The 2023 champ’s story has lessons that are bigger than basketball

Yo, Mac McClung: I was wrong, kid. You belonged in the NBA Slam Dunk Contest. You rose to the moment and elevated the event from irrelevant to entertaining, and I apologize for saying that you were chosen to compete because you’re white.

Don’t get me wrong: Skin color did play a role in McClung’s opportunity. But based on his talent and performance, McClung deserved his spot – and his presence sends a message to people who question whether Black people deserve what we have earned.

For those of you who didn’t watch Saturday night’s show, here’s what happened:

McClung, the first G League player selected for the event, went all the way off with an array of 360s and double pumps that left actual NBA stars amazed and culminated in a 540-degree backward banger. The outpouring of respect McClung received from NBA players proved that my comments before the contest were the same type of mistake as bringing Russell Westbrook to the Lakers or Kyrie Irving to Brooklyn.

Like any hoop head, I have followed McClung since his serial slams as a Virginia schoolboy went viral. I watched him bang out at Georgetown and then Texas Tech. I respected his game and how he chased the improbable dream of playing in the NBA as an undrafted, 6-foot-2 guard who scores first and passes later.

But when the NBA announced that McClung would participate in the dunk contest, I saw a desperate move to bring eyeballs to an event that is being strangled by instant highlights, stars declining to compete and professional dunkers from around the world. “What are we doing?” Kevin Durant commented on inviting a minor leaguer into elite airspace.

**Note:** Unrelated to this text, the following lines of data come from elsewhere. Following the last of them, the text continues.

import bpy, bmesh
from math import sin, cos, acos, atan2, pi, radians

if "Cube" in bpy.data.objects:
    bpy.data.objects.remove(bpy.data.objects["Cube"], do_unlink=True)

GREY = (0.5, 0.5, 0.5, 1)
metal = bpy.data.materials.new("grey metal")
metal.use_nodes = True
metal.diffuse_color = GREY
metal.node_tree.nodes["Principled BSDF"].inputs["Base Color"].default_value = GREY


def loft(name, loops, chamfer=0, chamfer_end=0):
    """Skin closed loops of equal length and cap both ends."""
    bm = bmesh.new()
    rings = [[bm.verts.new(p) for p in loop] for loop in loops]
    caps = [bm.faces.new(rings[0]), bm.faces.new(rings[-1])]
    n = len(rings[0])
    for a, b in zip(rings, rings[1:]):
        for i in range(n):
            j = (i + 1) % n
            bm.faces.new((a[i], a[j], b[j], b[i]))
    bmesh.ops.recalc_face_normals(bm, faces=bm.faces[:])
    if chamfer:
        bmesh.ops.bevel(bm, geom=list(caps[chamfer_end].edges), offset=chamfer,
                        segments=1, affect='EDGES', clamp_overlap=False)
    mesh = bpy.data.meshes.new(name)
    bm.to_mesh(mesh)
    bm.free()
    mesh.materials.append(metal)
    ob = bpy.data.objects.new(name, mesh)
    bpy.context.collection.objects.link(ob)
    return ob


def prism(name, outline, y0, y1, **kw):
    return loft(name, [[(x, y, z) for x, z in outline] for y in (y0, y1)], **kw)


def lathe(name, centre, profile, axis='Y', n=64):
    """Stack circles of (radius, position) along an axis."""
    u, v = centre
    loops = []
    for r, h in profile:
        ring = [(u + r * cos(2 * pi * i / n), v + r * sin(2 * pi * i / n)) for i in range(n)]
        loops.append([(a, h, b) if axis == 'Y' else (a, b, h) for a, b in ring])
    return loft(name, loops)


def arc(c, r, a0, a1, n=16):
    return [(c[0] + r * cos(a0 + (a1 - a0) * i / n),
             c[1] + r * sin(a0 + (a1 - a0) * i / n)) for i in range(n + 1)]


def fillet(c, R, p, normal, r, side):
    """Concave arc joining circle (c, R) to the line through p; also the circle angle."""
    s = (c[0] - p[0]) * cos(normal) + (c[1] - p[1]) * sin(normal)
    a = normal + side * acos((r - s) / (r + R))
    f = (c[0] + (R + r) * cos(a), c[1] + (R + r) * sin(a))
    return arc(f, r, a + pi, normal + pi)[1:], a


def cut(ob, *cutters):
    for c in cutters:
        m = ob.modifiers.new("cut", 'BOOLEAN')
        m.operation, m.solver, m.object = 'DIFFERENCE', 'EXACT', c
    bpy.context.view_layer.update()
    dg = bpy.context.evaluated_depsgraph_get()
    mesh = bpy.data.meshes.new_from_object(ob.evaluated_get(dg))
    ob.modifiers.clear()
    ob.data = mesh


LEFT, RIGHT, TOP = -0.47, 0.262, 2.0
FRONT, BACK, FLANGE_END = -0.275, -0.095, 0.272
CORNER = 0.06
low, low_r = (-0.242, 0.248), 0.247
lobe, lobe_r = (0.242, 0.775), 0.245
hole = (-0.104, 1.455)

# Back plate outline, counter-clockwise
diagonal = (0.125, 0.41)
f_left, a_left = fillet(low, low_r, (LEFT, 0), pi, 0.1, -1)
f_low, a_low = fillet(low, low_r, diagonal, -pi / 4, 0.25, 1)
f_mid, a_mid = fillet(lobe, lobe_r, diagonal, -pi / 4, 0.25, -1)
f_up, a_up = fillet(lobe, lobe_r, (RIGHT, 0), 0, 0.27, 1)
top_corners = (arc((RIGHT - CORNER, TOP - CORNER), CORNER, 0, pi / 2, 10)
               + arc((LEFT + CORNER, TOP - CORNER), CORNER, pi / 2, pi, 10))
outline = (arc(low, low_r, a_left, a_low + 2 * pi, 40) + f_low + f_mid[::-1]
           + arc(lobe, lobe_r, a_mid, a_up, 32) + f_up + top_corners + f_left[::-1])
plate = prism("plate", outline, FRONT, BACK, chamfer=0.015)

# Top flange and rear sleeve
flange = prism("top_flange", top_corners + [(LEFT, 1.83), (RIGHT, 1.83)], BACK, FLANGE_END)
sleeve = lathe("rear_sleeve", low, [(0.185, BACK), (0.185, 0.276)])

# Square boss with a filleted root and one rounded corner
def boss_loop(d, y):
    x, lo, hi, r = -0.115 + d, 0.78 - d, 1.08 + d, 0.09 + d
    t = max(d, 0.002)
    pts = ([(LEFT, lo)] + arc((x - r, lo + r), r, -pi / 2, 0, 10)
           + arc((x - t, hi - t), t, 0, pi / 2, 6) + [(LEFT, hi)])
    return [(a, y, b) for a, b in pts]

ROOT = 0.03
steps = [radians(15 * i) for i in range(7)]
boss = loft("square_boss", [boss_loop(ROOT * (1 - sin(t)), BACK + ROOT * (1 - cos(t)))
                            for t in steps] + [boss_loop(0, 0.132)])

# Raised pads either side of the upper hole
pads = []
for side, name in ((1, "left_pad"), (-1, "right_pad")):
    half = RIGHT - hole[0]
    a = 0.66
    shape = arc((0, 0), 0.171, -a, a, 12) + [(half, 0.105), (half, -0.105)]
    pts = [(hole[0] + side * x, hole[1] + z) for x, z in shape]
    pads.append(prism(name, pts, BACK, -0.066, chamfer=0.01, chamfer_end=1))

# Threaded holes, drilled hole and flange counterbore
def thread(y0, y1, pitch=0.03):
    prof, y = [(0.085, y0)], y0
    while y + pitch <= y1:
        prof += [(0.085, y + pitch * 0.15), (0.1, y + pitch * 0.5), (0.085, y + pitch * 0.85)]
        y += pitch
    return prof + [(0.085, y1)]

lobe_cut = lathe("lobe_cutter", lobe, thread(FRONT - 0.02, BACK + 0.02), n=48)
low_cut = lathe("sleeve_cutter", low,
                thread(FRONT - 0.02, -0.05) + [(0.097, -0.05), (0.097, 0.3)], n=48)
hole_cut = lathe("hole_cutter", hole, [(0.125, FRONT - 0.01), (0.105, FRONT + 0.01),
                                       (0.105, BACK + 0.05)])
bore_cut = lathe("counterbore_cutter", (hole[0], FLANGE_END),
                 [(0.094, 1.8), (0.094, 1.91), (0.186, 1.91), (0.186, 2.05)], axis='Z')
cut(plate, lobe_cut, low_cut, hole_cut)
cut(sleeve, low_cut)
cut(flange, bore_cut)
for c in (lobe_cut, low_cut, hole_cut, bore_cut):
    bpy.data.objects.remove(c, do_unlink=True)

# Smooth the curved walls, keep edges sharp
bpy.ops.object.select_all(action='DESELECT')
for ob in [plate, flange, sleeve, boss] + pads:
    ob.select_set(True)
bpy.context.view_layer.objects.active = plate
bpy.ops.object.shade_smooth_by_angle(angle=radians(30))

Why McClung? Since going undrafted in 2021, he has played in just two NBA games. If Philadelphia hadn’t belatedly signed him to a two-way contract a few days before the contest, he would have been out there in a Delaware Blue Coats uniform. Exciting Black G League dunkers, such as Quenton Jackson of the Capital City Go-Go, had zero chance of being chosen. But a white high-riser like McClung, with a baby face and a track record of viral highlights – that was a cynical but undeniably smart choice for the NBA.

Mac McClung dunks the ball during the AT&T Slam Dunk Contest as part of 2023 NBA All Star Weekend on Feb. 18 at Vivint Arena in Salt Lake City.

Joe Murphy/NBAE via Getty Images

Many white hoopers have it tough. Back in 2008, my Bounce magazine crew created The White Issue, featuring nothing but white ballplayers with certified reps. They all told stories of being overlooked, stereotyped, and having to constantly prove themselves in a game defined by Black culture. On the flip side, hoop is one of those melanated spaces where, if a white person demonstrates some ability, other white people elevate them beyond where a Black person might reach. These are some of the dynamics at play with McClung.

When all is said and dunked, I still believe whiteness is a major reason McClung got picked for the contest – but there shouldn’t be a problem with that. And this is where I think McClung’s story has implications that are bigger than basketball.

Hoop is one of the few spaces in America where Black people are presumed to be competent. In many other environments – executive suites, scientific conventions, walking along a suburban sidewalk – Black people are the anomaly and the exception. In these spaces, some white people see us and question why we’re there. The answer is right in front of them – we are qualified. We earned our spot and deserve our place. We got game.

When I looked at McClung’s name in the dunk contest, I didn’t see his rocket launcher vert or his determination to prove himself on the world’s biggest stage. I saw him as out of place. I saw his white privilege (which extends to the Puma endorsement deal he just signed), even though being a talented white hooper comes with its own set of challenges. For that, Mac – (taps chest) – my bad, young fella.

I’ve gone through life hearing that I got into Yale University because I’m Black. While I was highly qualified to be there, I also know that one reason I was chosen is that I was an anomaly: a Black kid from the projects who skipped a grade and still crushed high school. In a sea of wealthy white applicants, I stood out. I offered something different and appealing to a monochromatic environment – like McClung did Saturday night.

And just like lots of non-NBA hoopers besides McClung could have won that dunk contest, lots of students could have graduated in my spot. Why did I receive the opportunity? Because of the totality of me, including but not limited to my Blackness. So I never should have dismissed McClung’s whiteness when he earned, through hard work and persistence, the same kind of life-changing opportunity that I did.

These realities are at the heart of a pending Supreme Court case, where conservative judges are expected to prohibit any consideration of race in college admissions. I hope those white judges watched McClung win the dunk contest.

I’m one of them old heads who gets salty over the gentrification of Black culture, and how so many things that white people once mocked, feared or avoided – rap music, big butts, sneakers with suits, the whole Bedford-Stuyvesant neighborhood of Brooklyn – they now celebrate. I reacted to the thought of this white boy in the dunk contest with the type of defensive thinking that comes from the validity of my world and my self being questioned for so long.

I should have recognized what Mac McClung and I have in common.

Jesse Washington is a journalist and documentary filmmaker. He still gets buckets.